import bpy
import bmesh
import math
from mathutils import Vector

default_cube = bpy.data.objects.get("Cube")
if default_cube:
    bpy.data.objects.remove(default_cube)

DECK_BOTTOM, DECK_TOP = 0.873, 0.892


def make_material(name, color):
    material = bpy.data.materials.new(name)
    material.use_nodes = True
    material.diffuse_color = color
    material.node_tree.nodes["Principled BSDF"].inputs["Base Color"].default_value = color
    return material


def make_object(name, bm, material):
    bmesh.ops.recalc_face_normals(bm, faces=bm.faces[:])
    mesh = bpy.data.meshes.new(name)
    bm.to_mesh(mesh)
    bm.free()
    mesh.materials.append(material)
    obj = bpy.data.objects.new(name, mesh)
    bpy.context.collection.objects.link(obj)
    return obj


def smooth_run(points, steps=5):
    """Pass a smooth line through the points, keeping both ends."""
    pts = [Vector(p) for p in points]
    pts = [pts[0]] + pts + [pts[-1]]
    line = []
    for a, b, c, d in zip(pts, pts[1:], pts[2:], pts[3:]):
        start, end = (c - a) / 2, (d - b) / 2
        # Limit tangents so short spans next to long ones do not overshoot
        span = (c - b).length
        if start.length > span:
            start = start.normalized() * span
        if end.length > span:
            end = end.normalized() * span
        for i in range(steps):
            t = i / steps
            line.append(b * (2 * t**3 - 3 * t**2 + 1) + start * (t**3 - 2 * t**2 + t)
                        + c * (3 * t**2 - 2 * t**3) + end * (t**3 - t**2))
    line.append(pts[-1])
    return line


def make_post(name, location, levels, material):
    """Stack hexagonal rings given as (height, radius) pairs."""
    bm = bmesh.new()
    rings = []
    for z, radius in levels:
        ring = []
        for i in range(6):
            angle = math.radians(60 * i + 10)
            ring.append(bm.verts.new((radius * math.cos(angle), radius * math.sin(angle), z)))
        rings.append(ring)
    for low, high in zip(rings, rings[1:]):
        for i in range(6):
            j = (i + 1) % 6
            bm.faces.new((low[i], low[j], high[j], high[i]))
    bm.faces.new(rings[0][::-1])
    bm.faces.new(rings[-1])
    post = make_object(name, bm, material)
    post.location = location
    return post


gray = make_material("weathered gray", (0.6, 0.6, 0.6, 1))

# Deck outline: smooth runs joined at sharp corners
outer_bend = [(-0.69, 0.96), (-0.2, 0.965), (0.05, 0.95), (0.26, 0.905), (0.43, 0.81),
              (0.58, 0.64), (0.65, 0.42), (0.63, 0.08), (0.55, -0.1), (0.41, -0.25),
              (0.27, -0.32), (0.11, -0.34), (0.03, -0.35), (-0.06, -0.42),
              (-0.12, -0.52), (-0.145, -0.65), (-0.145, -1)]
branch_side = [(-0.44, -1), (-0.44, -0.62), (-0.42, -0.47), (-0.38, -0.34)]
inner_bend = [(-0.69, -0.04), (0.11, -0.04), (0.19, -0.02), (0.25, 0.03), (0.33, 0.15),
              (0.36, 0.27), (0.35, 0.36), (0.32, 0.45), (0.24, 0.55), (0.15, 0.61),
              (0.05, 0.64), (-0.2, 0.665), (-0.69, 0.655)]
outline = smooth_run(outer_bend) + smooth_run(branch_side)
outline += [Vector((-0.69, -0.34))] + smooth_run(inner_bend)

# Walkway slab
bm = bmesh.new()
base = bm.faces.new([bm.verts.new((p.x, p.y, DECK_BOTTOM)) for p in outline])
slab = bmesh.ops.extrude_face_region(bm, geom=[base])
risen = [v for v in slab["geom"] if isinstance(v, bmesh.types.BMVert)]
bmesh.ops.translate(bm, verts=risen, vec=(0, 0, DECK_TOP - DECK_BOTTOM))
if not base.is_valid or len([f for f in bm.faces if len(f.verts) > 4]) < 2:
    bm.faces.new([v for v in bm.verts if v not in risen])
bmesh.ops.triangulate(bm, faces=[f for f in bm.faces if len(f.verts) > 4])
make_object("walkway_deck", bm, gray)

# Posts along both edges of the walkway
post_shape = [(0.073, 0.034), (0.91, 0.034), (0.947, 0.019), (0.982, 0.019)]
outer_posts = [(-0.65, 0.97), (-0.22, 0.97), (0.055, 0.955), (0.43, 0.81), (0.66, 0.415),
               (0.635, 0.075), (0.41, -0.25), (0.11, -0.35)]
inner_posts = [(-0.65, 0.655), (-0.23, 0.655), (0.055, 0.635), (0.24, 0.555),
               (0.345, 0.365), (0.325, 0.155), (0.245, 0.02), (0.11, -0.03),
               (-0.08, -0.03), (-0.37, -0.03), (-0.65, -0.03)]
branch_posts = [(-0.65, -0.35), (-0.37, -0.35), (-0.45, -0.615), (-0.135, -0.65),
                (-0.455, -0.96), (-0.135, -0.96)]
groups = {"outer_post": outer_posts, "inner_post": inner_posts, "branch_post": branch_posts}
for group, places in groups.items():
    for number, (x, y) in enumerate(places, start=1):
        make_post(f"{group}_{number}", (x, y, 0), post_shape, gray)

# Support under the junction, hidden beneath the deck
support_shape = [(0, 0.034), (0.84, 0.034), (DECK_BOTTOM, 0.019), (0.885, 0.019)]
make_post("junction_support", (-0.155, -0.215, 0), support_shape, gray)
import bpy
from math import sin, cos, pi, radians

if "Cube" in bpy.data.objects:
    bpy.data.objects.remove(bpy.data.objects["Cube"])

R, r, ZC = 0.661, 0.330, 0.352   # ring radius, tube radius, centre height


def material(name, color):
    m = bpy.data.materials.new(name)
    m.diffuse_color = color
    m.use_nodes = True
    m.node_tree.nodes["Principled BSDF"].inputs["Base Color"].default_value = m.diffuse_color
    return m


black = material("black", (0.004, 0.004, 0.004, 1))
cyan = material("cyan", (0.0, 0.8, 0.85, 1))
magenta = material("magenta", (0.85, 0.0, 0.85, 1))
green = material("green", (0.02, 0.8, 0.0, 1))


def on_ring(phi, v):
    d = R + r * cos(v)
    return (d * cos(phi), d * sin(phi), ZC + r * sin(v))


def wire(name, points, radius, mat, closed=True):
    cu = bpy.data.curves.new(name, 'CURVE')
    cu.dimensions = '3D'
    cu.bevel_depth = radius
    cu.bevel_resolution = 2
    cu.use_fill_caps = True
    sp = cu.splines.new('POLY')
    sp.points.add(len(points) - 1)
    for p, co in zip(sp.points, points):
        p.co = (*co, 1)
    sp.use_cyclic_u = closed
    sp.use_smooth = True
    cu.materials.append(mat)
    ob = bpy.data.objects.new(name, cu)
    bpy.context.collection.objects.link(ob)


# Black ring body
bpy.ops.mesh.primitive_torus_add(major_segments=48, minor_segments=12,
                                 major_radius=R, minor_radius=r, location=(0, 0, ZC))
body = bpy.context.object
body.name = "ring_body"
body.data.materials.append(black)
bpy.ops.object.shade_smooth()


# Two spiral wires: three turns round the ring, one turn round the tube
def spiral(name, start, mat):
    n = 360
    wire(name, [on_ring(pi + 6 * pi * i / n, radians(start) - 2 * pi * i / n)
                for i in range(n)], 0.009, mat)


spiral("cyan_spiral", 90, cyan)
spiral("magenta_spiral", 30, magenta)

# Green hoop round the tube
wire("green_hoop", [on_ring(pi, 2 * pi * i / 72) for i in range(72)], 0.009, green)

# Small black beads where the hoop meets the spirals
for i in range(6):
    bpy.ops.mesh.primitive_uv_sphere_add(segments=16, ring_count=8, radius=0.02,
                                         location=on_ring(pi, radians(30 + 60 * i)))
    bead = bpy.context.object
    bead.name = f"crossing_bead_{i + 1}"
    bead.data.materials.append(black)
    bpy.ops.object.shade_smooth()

§ §

* _WHAT THIS TASK INVOLVES_: Find each line above that contains "rings", and copy those lines.

* _PROBLEM SOLUTION_:
    """Stack hexagonal rings given as (height, radius) pairs."""
    rings = []
        rings.append(ring)
    for low, high in zip(rings, rings[1:]):
    bm.faces.new(rings[0][::-1])
    bm.faces.new(rings[-1])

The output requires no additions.